There’s no serious Third Party peace candidate yet, but the possibility of one emerging haunts both sides. Ross Perot doomed George Bush in 1992. There isn’t a Democrat who doesn’t believe Ralph Nader sank Al Gore in 2000, whatever the actual truth may be.

 

 

 

More articles by:

Alexander Cockburn’s Guillotined! and A Colossal Wreck are available from CounterPunch.

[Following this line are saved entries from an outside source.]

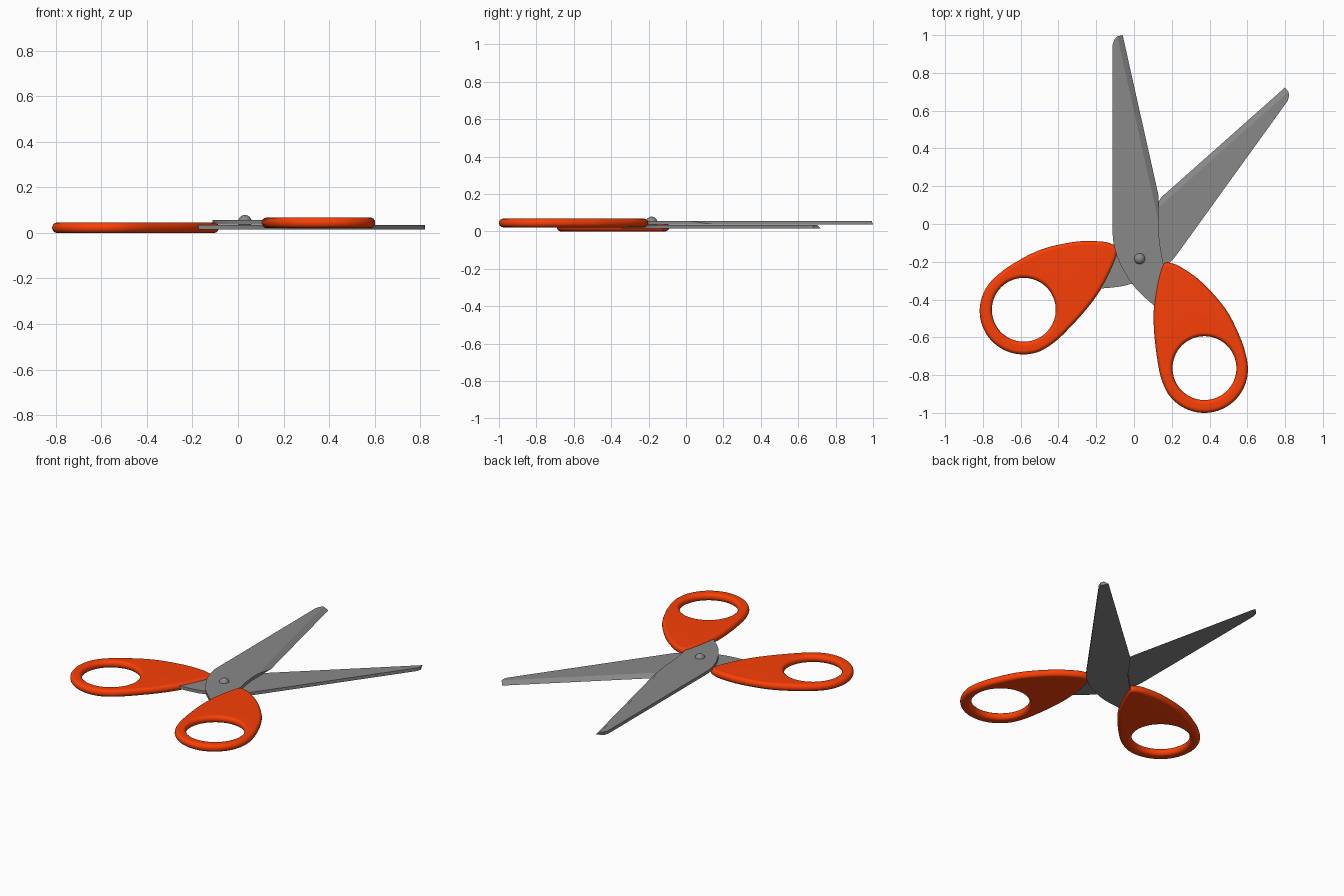
import bpy, bmesh
from math import radians, cos, sin, pi
from mathutils import Vector, Matrix

if "Cube" in bpy.data.objects:
    bpy.data.objects.remove(bpy.data.objects["Cube"])

PIVOT = Vector((0.032, -0.184))
AXIS = radians(72.1)       # symmetry line of the open scissors
STEP = 0.022               # height difference between the two halves


def material(name, rgb):
    mat = bpy.data.materials.new(name)
    mat.diffuse_color = (*rgb, 1)
    mat.use_nodes = True
    mat.node_tree.nodes["Principled BSDF"].inputs["Base Color"].default_value = mat.diffuse_color
    return mat


def reflect(p):
    """Mirror a 2D point in the line through the pivot."""
    d = p - PIVOT
    c, s = cos(2 * AXIS), sin(2 * AXIS)
    return PIVOT + Vector((c * d.x + s * d.y, s * d.x - c * d.y))


def finish(bm, name, flip, z, mat, angle=35):
    for v in bm.verts:
        p = v.co.xy
        if flip:
            p = reflect(p)
        v.co = (p.x, p.y, v.co.z + z)
    bmesh.ops.recalc_face_normals(bm, faces=bm.faces)
    me = bpy.data.meshes.new(name)
    bm.to_mesh(me)
    bm.free()
    me.materials.append(mat)
    ob = bpy.data.objects.new(name, me)
    bpy.context.collection.objects.link(ob)
    bpy.ops.object.select_all(action='DESELECT')
    bpy.context.view_layer.objects.active = ob
    ob.select_set(True)
    bpy.ops.object.shade_smooth_by_angle(angle=radians(angle))
    return ob


def catmull(pts, steps, closed=False):
    pts = [Vector(p) for p in pts]
    n = len(pts)
    get = (lambda i: pts[i % n]) if closed else (lambda i: pts[max(0, min(n - 1, i))])
    out = []
    for i in range(n if closed else n - 1):
        a, b, c, d = (get(i + k) for k in (-1, 0, 1, 2))
        for k in range(steps):
            t = k / steps
            out.append(0.5 * (2 * b + (c - a) * t + (2 * a - 5 * b + 4 * c - d) * t * t
                              + (3 * b - a - 3 * c + d) * t ** 3))
    return out if closed else out + [pts[-1]]


# Blade: flat plate with one ground cutting edge, tang hidden in the handle
def blade(name, flip, z, mat):
    back = catmull([(-0.113, -0.01), (-0.110, -0.09), (-0.087, -0.178), (-0.045, -0.263),
                    (0.02, -0.353), (0.11, -0.435)], 5)
    neck = catmull([(0.155, -0.21), (0.139, -0.12), (0.13, -0.04)], 4)
    tip = [Vector(p) for p in ((-0.088, 0.993), (-0.104, 0.977), (-0.113, 0.95))]
    shared = tip[1:] + back + [Vector((0.18, -0.46)), Vector((0.22, -0.30))] + neck
    top = shared + [Vector((0.13, 0.01)), tip[0]]
    low = shared + [Vector((0.13, 0.15)), Vector((-0.06, 1.0))]
    bm = bmesh.new()
    t = [bm.verts.new((p.x, p.y, 0.010)) for p in top]
    b = [bm.verts.new((p.x, p.y, -0.010)) for p in low]
    bm.faces.new(t)
    bm.faces.new(b)
    for i in range(len(t)):
        j = (i + 1) % len(t)
        bm.faces.new((t[i], t[j], b[j], b[i]))
    return finish(bm, name, flip, z, mat, angle=15)


# Handle: teardrop plate with a round finger hole and fully rounded edges
def handle(name, flip, z, mat):
    half, r = 0.023, 0.021
    centre, hole = Vector((0.373, -0.763)), 0.169
    ring = [(0.372 + 0.231 * cos(radians(a)), -0.769 + 0.231 * sin(radians(a)))
            for a in range(210, 361, 15)]
    outline = catmull([(0.165, -0.206), (0.145, -0.232), (0.122, -0.32), (0.106, -0.43),
                       (0.105, -0.55), (0.118, -0.68), (0.139, -0.80)] + ring +
                      [(0.594, -0.70), (0.562, -0.60), (0.485, -0.45), (0.36, -0.309),
                       (0.25, -0.229), (0.195, -0.207)], 5, closed=True)
    n, seg = len(outline), 8
    arc = [pi / 2 - pi * k / seg for k in range(seg + 1)]
    bm = bmesh.new()
    rows = []
    for i, p in enumerate(outline):
        tan = (outline[(i + 1) % n] - outline[i - 1]).normalized()
        out = Vector((tan.y, -tan.x))
        rad = (p - centre).normalized()
        row = []
        for a in arc:                       # outer rounded edge, top to bottom
            q = p - out * r * (1 - cos(a))
            row.append(bm.verts.new((q.x, q.y, half * sin(a))))
        for a in reversed(arc):             # hole edge, bottom to top
            q = centre + rad * (hole + r * (1 - cos(a)))
            row.append(bm.verts.new((q.x, q.y, half * sin(a))))
        rows.append(row)
    m = len(rows[0])
    for i in range(n):
        a, b = rows[i], rows[(i + 1) % n]
        for k in range(m):
            l = (k + 1) % m
            bm.faces.new((a[k], a[l], b[l], b[k]))
    ob = finish(bm, name, flip, z, mat, angle=40)
    ob.modifiers.new("flat_plate_shading", 'WEIGHTED_NORMAL').keep_sharp = True
    return ob


orange = material("orange_plastic", (0.95, 0.05, 0.002))
steel = material("dark_steel", (0.25, 0.25, 0.25))

for label, flip, z in (("lower", True, 0.0), ("upper", False, STEP)):
    blade(label + "_blade", flip, z + 0.0245, steel)
    handle(label + "_handle", flip, z + 0.023, orange)

# Domed rivet through both blades
bm = bmesh.new()
bmesh.ops.create_uvsphere(bm, u_segments=24, v_segments=12, radius=0.03,
                          matrix=Matrix.Translation((PIVOT.x - 0.002, PIVOT.y, 0)))
finish(bm, "rivet", False, 0.049, steel)
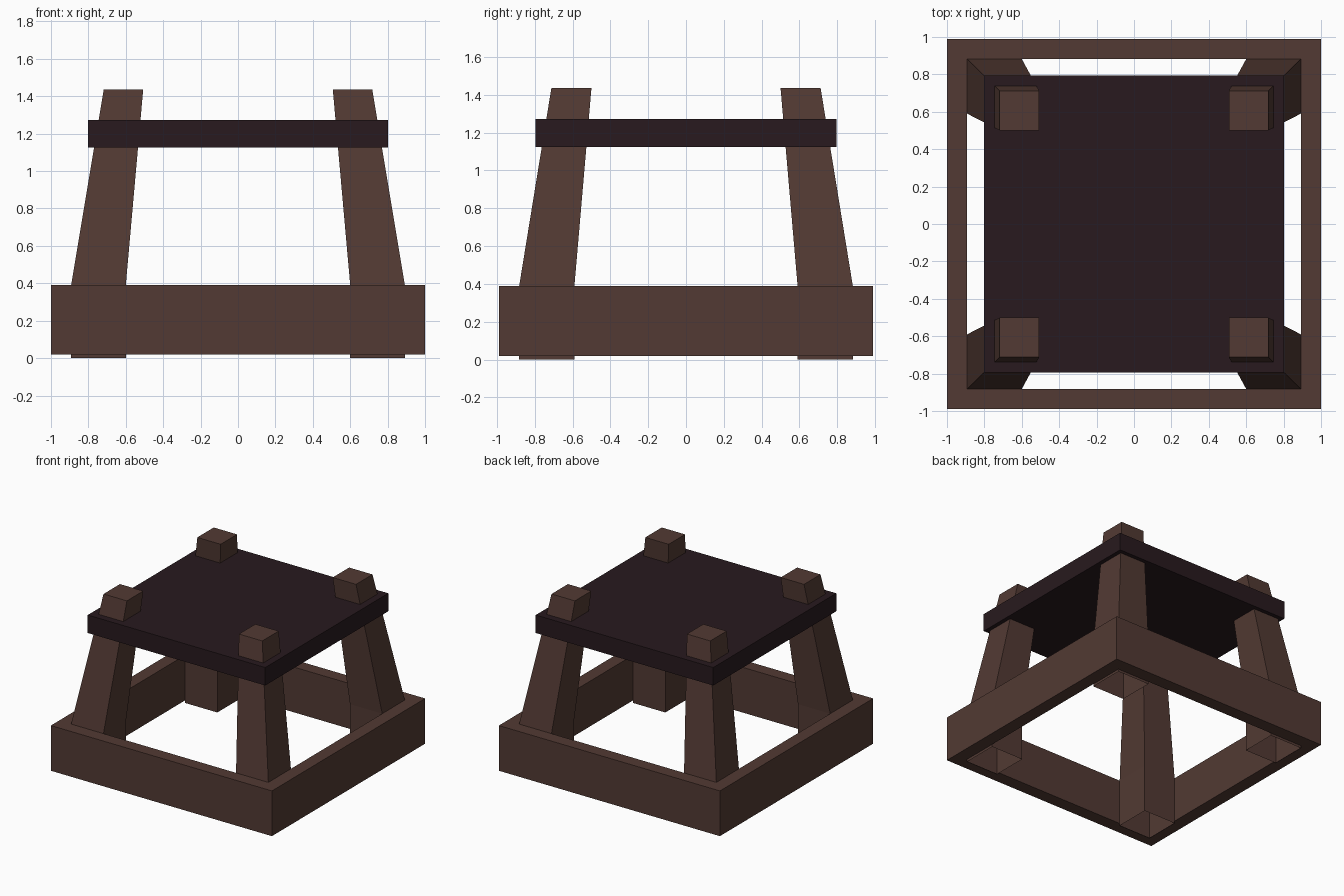
import bpy, bmesh

if "Cube" in bpy.data.objects:
    bpy.data.objects.remove(bpy.data.objects["Cube"])

def material(name, rgb):
    m = bpy.data.materials.new(name)
    m.diffuse_color = (*rgb, 1)
    m.use_nodes = True
    m.node_tree.nodes["Principled BSDF"].inputs["Base Color"].default_value = m.diffuse_color
    return m

wood = material("brown_wood", (0.085, 0.042, 0.033))
dark = material("dark_wood", (0.021, 0.010, 0.013))

def rect(x0, x1, y0, y1, z):
    return [(x0, y0, z), (x1, y0, z), (x1, y1, z), (x0, y1, z)]

def loft(name, rings, mat, bottom=True, top=True, closed=False):
    """Skin a stack of four-point rings into one object."""
    bm = bmesh.new()
    loops = [[bm.verts.new(p) for p in r] for r in rings]
    pairs = list(zip(loops, loops[1:]))
    if closed:
        pairs.append((loops[-1], loops[0]))
    for a, b in pairs:
        for i in range(4):
            j = (i + 1) % 4
            bm.faces.new((a[i], a[j], b[j], b[i]))
    if bottom:
        bm.faces.new(loops[0][::-1])
    if top:
        bm.faces.new(loops[-1])
    bmesh.ops.recalc_face_normals(bm, faces=bm.faces)
    me = bpy.data.meshes.new(name)
    bm.to_mesh(me)
    bm.free()
    me.materials.append(mat)
    ob = bpy.data.objects.new(name, me)
    bpy.context.collection.objects.link(ob)
    return ob

# Mitred base frame: cross-section swept around the square
OX, OY, IX, IY = 1.0, 0.99, 0.893, 0.883
section = [(OX, OY, 0.02), (OX, OY, 0.39), (IX, IY, 0.39), (IX, IY, 0.02)]
loft("base_frame", [rect(-x, x, -y, y, z) for x, y, z in section],
     wood, bottom=False, top=False, closed=True)

# Tapered legs: upright inside the frame, leaning inward above, open underneath
legs = loft("legs", [rect(0.60, 0.892, 0.59, 0.882, 0.0),
                     rect(0.60, 0.892, 0.59, 0.882, 0.39),
                     rect(0.507, 0.718, 0.50, 0.712, 1.435)],
            wood, bottom=False)
mirror = legs.modifiers.new("four_corners", 'MIRROR')
mirror.use_axis = (True, True, False)
mirror.use_mirror_merge = False

# Flat top slab pierced by the legs
loft("top_slab", [rect(-0.803, 0.803, -0.795, 0.795, z) for z in (1.125, 1.272)], dark)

Weekend Edition
July 20, 2018
Friday - Sunday
Paul Atwood
Peace or Armageddon: Take Your Pick
Paul Street
No Liberal Rallies Yet for the Children of Yemen
Nick Pemberton
The Bipartisan War on Central and South American Women
Jeffrey St. Clair
Roaming Charges: Are You Putin Me On?
Andrew Levine
Sovereignty: What Is It Good For? 
Brian Cloughley
The Trump/NATO Debacle and the Profit Motive
David Rosen
Trump’s Supreme Pick Escalates America’s War on Sex 
Melvin Goodman
Montenegro and the “Manchurian Candidate”
Salvador   Rangel
“These Are Not Our Kids”: The Racial Capitalism of Caging Children at the Border
Matthew Stevenson
Going Home Again to Trump’s America
Louis Proyect
Jeremy Corbyn, Bernie Sanders and the Dilemmas of the Left
Patrick Cockburn
Iraqi Protests: “Bad Government, Bad Roads, Bad Weather, Bad People”
Robert Fantina
Has It Really Come to This?
Russell Mokhiber
Kristin Lawless on the Corporate Takeover of the American Kitchen
John W. Whitehead
It’s All Fake: Reality TV That Masquerades as American Politics
Patrick Bobilin
In Your Period Piece, I Would be the Help
Ramzy Baroud
The Massacre of Inn Din: How Rohingya Are Lynched and Held Responsible
Robert Fisk
How Weapons Made in Bosnia Fueled Syria’s Bleak Civil War
Gary Leupp
Trump’s Helsinki Press Conference and Public Disgrace
Josh Hoxie
Our Missing $10 Trillion
Martha Rosenberg
Pharma “Screening” Is a Ploy to Seize More Patients
Basav Sen
Brett Kavanaugh Would be a Disaster for the Climate
David Lau
The Origins of Local AFT 4400: a Profile of Julie Olsen Edwards
Rohullah Naderi
The Elusive Pursuit of Peace by Afghanistan
Binoy Kampmark
Shaking Establishments: The Ocasio-Cortez Effect
John Laforge
18 Protesters Cut Into German Air Base to Protest US Nuclear Weapons Deployment
Christopher Brauchli
Trump and the Swedish Question
Chia-Chia Wang
Local Police Shouldn’t Collaborate With ICE
Paul Lyons
YouTube’s Content ID – A Case Study
Jill Richardson
Soon You Won’t be Able to Use Food Stamps at Farmers’ Markets, But That’s Not the Half of It
Kevin MacKay
Climate Change is Proving Worse Than We Imagined, So Why Aren’t We Confronting its Root Cause?
Thomas Knapp
Elections: More than Half of Americans Believe Fairy Tales are Real
Ralph Nader
Warner Slack—Doctor for the People Forever
Lee Ballinger
Soccer, Baseball and Immigration
Louis Yako
Celebrating the Wounds of Exile with Poetry
Ron Jacobs
Working Class Fiction—Not Just Surplus Value
Perry Hoberman
You Can’t Vote Out Fascism… You Have to Drive It From Power!
Robert Koehler
Guns and Racism, on the Rocks
Nyla Ali Khan
Kashmir: Implementation with Integrity and Will to Resolve
Justin Anderson
Elon Musk vs. the Media
Graham Peebles
A Time of Hope for Ethiopia
Kollibri terre Sonnenblume
Homophobia in the Service of Anti-Trumpism is Still Homophobic (Even When it’s the New York Times)
Martin Billheimer
Childhood, Ferocious Sleep
David Yearsley
The Glories of the Grammophone
Tom Clark
Gameplanning the Patriotic Retributive Attack on Montenegro
FacebookTwitterGoogle+RedditEmail